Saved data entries
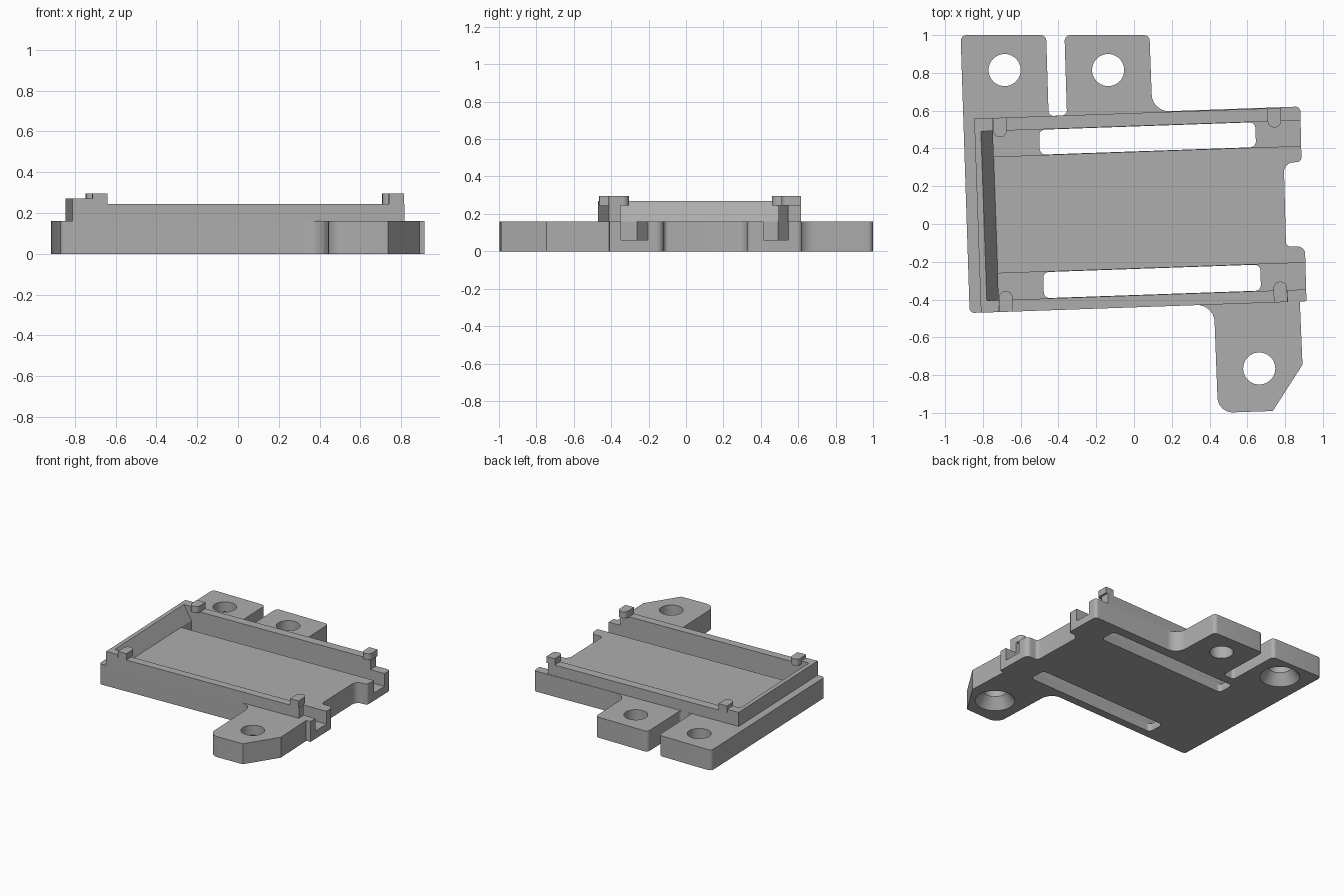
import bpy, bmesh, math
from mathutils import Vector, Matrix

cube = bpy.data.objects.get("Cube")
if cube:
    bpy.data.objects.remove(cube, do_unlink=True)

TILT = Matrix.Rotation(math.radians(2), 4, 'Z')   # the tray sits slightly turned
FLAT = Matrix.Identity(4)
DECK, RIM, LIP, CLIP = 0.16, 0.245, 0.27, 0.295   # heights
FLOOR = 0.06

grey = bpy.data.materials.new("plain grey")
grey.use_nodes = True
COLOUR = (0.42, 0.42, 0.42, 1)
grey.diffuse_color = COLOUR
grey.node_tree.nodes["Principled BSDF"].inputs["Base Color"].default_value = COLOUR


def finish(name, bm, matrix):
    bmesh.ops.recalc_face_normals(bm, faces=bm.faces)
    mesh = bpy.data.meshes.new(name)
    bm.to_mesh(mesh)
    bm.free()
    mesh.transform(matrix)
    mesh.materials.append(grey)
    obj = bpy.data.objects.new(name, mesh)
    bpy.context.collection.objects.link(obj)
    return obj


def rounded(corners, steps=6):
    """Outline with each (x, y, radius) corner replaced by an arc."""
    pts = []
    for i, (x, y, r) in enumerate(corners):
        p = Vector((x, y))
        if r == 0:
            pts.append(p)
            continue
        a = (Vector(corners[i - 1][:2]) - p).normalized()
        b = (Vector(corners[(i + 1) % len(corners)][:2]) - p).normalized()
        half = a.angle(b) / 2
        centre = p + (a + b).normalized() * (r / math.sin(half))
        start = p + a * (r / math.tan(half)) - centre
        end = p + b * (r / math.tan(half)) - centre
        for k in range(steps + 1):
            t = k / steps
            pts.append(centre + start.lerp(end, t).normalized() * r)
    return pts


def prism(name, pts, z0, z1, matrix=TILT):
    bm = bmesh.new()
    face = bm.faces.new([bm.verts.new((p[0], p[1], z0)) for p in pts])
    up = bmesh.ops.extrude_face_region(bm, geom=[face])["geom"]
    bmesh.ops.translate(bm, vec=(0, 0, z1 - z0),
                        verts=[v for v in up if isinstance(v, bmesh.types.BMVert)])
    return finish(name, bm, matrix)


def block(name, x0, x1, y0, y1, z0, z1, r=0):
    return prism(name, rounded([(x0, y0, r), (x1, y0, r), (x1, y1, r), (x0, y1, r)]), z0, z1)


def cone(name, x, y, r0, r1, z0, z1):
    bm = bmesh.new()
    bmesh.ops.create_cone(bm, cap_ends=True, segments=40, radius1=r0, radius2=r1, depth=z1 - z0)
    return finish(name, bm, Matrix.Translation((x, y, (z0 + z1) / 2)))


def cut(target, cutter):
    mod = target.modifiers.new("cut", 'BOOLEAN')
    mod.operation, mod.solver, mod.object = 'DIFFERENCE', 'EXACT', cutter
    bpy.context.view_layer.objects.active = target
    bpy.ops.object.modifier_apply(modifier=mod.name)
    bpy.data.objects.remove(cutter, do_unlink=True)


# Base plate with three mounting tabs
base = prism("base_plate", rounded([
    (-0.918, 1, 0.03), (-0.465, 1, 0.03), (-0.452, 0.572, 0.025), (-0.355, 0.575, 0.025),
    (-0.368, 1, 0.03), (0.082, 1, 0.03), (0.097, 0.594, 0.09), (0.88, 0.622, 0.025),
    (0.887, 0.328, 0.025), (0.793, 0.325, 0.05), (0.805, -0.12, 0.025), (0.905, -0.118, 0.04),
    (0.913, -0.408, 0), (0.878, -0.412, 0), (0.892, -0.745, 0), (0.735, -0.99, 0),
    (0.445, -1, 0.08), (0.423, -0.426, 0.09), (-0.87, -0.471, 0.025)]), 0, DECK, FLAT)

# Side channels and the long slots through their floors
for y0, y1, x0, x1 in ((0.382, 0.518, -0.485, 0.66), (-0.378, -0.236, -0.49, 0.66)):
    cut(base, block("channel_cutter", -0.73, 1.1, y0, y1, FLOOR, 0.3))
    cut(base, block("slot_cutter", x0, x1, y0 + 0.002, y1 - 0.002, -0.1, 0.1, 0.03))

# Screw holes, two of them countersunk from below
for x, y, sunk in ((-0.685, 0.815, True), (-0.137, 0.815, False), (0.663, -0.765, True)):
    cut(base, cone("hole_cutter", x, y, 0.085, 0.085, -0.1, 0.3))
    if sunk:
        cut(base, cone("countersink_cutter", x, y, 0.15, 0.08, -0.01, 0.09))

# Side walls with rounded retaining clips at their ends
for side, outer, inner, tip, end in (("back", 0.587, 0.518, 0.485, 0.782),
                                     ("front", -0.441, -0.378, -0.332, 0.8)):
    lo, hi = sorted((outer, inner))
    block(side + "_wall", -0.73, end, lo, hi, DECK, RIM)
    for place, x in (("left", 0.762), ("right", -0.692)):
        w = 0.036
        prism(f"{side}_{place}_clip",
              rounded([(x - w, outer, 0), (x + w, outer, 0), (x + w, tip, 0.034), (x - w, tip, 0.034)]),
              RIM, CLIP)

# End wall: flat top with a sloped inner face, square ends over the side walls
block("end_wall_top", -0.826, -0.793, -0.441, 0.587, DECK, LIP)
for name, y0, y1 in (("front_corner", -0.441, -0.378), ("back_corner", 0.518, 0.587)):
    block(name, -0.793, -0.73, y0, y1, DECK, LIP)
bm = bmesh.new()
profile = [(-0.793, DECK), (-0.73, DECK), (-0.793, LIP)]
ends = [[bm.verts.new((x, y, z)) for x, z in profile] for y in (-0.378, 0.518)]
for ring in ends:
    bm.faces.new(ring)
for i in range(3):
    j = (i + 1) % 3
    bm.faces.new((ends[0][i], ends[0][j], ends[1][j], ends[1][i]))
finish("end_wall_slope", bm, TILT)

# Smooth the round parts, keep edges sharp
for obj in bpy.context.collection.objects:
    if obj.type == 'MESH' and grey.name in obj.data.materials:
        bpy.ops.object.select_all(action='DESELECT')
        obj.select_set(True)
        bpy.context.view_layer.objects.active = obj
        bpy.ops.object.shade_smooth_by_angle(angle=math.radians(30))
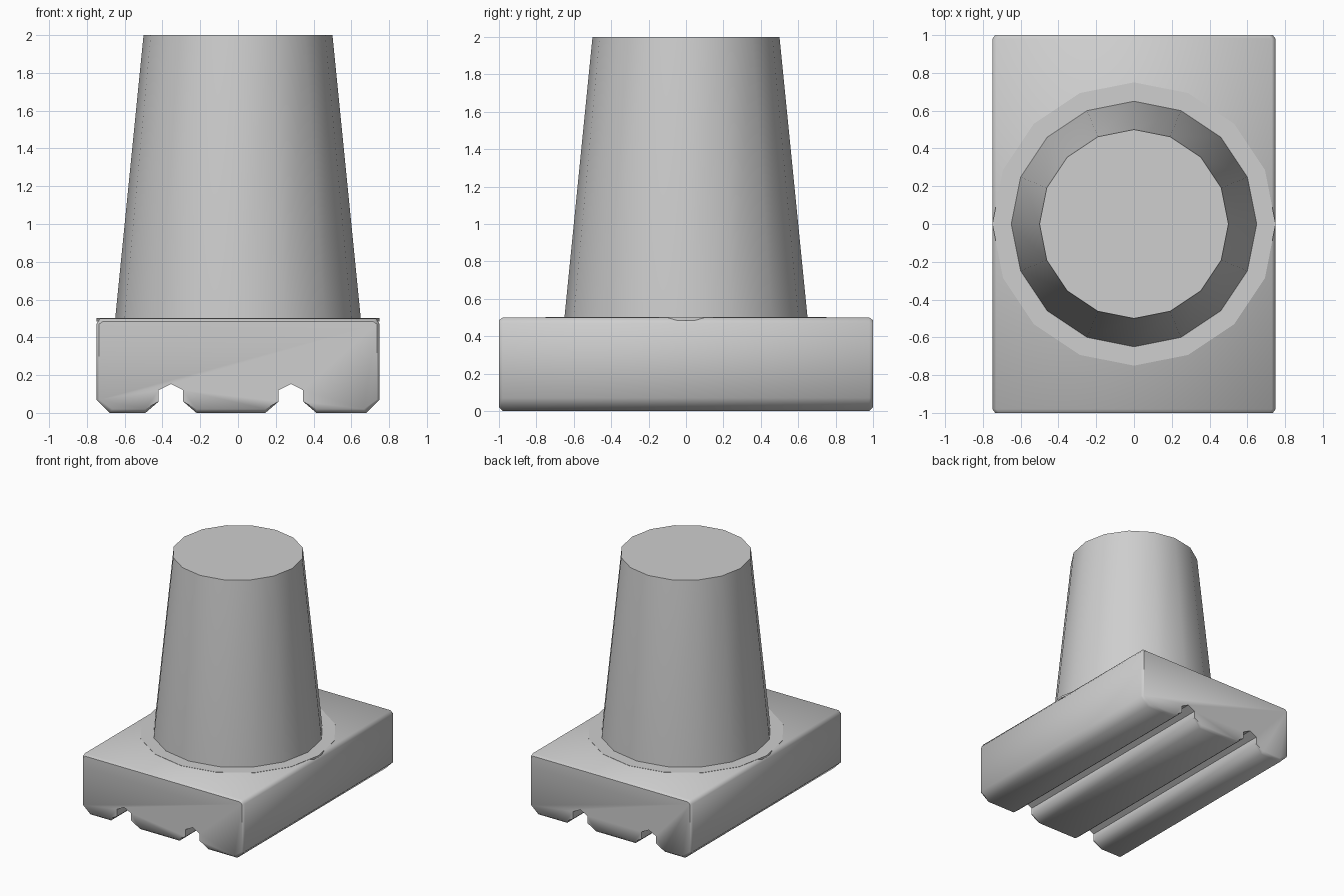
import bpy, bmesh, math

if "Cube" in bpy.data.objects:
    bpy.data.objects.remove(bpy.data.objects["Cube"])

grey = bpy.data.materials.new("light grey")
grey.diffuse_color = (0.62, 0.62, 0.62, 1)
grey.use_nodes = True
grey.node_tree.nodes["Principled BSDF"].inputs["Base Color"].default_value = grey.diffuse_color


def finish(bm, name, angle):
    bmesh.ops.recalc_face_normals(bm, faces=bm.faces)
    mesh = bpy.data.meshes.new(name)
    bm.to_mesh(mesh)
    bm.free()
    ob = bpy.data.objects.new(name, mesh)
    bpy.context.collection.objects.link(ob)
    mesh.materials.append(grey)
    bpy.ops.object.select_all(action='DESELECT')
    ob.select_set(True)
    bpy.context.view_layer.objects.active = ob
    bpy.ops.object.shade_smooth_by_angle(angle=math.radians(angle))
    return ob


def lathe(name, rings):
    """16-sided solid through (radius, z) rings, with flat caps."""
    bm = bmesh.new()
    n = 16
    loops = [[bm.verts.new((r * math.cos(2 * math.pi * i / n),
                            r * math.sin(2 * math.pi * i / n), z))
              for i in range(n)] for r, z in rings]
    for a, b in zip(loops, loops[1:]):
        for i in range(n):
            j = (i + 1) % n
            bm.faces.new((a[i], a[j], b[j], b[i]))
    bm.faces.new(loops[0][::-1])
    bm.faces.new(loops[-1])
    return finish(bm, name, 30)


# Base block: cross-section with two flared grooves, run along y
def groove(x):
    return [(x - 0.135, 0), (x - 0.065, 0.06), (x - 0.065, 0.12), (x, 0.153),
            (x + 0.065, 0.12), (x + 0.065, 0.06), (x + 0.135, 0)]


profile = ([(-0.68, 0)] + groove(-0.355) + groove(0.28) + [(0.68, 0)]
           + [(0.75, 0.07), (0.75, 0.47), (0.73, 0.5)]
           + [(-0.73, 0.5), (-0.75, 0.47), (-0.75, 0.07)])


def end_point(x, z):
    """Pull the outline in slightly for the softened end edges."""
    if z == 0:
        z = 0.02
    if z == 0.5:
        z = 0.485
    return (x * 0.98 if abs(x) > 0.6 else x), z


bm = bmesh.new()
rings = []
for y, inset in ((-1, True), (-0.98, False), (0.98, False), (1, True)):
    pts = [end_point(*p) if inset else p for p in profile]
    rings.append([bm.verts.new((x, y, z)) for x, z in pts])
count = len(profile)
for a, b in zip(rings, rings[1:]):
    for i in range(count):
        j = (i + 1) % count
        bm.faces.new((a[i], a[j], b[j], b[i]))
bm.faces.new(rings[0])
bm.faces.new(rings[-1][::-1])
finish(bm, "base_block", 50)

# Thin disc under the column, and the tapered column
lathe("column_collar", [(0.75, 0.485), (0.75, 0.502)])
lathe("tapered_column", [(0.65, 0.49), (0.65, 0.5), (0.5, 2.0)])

● **TASK PROMPT**
Keep only those lines of the records that hold "collection", and return them.

● **RESULT FOR THIS EXERCISE**
    bpy.context.collection.objects.link(obj)
for obj in bpy.context.collection.objects:
    bpy.context.collection.objects.link(ob)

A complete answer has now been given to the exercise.